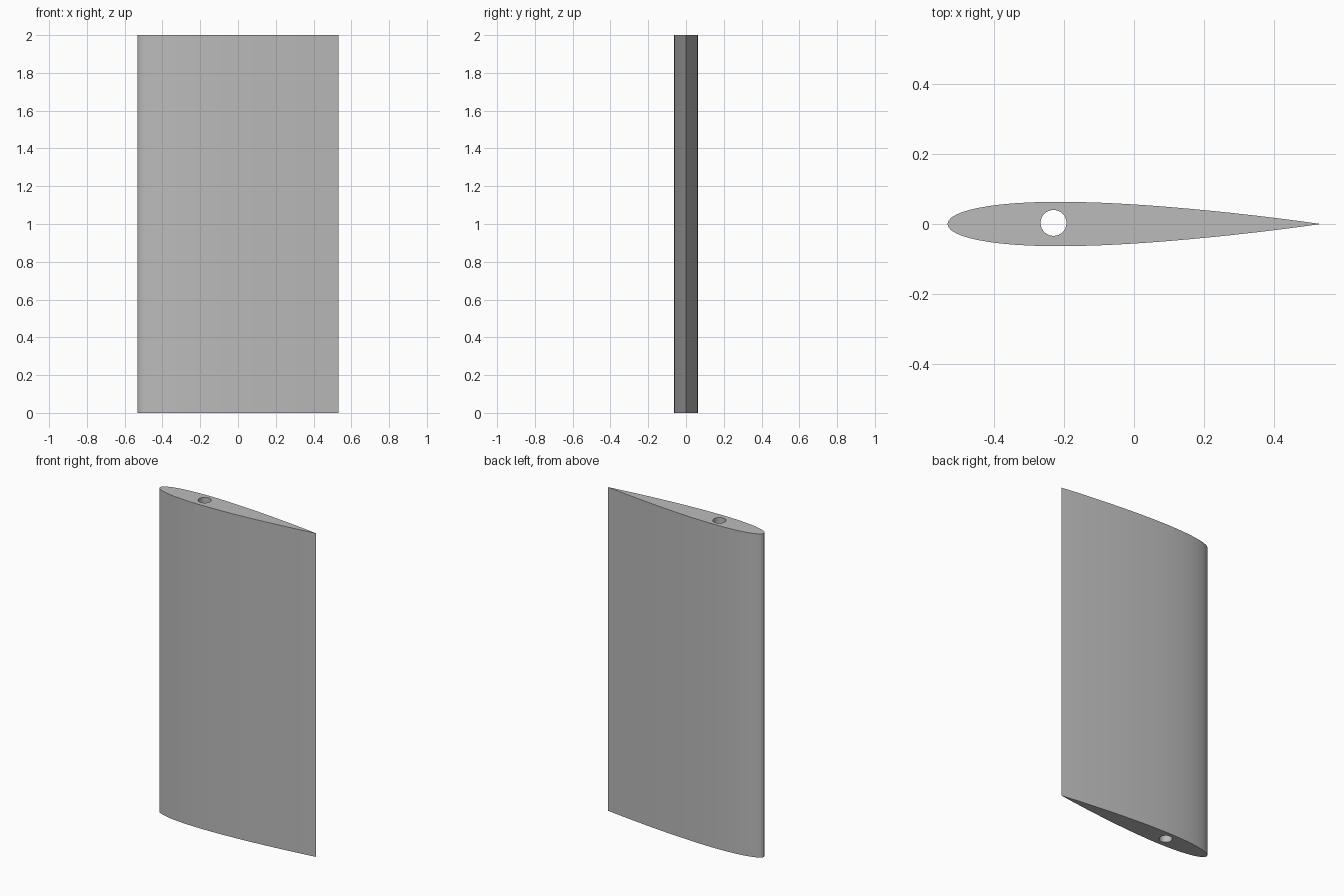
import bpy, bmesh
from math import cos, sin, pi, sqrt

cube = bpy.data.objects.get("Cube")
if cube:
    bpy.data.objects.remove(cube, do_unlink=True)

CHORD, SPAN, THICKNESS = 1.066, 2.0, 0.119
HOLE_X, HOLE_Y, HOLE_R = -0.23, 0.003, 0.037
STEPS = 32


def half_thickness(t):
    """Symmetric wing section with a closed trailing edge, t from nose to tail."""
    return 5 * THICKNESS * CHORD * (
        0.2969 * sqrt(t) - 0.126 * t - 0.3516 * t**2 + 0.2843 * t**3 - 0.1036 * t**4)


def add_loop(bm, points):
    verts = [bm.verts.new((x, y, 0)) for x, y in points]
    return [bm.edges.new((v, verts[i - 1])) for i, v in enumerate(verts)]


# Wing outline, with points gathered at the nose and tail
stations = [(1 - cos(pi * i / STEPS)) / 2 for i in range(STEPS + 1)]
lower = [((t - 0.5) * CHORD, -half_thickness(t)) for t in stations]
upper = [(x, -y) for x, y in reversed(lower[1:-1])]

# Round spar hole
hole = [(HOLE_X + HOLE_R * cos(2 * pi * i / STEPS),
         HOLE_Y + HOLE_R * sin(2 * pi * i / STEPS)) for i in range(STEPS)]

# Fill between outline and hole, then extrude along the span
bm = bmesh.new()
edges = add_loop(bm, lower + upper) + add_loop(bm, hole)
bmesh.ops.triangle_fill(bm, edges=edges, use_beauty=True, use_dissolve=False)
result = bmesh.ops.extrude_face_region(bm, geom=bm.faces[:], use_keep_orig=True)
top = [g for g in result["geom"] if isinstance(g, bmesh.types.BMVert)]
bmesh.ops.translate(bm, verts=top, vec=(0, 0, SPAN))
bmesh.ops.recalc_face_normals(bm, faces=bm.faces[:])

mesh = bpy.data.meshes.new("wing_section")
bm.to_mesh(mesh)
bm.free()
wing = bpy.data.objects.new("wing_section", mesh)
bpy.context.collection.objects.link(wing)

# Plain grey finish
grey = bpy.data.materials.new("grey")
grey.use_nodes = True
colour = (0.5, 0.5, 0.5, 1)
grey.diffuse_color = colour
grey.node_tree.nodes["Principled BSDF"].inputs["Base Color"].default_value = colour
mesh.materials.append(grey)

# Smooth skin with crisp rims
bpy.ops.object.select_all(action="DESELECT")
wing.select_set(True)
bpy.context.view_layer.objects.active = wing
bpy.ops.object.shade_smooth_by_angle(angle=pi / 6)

--

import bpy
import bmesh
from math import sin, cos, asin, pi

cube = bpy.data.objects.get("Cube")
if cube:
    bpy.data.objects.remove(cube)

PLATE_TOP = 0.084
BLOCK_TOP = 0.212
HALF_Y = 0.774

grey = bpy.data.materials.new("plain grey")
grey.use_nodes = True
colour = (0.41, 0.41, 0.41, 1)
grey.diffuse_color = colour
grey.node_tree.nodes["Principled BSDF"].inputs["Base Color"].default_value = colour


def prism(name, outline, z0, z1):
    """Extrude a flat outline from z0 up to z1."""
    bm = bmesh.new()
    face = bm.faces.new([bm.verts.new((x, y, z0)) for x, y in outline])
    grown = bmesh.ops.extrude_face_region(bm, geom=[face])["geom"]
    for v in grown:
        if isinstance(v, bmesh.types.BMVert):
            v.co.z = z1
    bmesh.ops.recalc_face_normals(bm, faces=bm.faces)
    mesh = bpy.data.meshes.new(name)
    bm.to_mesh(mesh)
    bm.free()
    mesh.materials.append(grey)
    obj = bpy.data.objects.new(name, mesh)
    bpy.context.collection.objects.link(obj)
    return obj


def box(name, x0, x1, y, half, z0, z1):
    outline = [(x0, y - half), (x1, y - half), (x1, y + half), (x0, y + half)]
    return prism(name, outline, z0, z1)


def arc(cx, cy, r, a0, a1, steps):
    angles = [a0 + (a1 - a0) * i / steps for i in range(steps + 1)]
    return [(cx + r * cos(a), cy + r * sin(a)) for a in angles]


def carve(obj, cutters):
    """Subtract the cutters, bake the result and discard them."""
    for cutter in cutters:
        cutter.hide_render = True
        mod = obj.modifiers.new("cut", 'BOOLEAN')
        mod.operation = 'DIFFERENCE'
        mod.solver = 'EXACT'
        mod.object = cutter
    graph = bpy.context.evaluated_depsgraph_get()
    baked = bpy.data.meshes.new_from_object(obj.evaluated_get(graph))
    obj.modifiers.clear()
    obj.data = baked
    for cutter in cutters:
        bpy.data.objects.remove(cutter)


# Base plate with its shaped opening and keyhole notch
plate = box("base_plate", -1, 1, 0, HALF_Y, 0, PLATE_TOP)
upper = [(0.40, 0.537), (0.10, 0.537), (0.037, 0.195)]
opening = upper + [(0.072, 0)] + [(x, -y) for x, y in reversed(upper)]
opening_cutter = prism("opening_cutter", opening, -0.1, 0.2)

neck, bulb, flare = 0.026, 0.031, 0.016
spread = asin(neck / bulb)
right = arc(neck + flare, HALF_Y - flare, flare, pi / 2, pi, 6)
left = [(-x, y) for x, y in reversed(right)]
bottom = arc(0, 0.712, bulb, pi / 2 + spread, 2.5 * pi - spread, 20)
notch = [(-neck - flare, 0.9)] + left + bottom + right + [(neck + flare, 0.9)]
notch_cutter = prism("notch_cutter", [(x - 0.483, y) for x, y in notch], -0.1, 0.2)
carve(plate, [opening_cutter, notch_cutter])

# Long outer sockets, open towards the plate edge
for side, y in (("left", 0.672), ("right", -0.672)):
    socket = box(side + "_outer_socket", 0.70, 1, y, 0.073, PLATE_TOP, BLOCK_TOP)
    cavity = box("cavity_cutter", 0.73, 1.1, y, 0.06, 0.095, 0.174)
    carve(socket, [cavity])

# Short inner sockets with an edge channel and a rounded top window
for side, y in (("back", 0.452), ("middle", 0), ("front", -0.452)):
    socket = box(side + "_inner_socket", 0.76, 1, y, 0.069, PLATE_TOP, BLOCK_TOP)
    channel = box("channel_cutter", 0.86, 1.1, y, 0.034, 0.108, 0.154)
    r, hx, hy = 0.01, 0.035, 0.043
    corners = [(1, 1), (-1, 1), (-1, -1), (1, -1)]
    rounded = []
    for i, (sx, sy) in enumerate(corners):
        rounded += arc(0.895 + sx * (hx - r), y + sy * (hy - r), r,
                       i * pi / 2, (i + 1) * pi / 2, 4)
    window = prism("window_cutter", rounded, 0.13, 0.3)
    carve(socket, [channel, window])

_WHAT IS EXPECTED_. Would you copy every line of the entries that includes the word "return"?

_ANSWER TO THIS TASK_.
    return 5 * THICKNESS * CHORD * (
    return [bm.edges.new((v, verts[i - 1])) for i, v in enumerate(verts)]
    return obj
    return prism(name, outline, z0, z1)
    return [(cx + r * cos(a), cy + r * sin(a)) for a in angles]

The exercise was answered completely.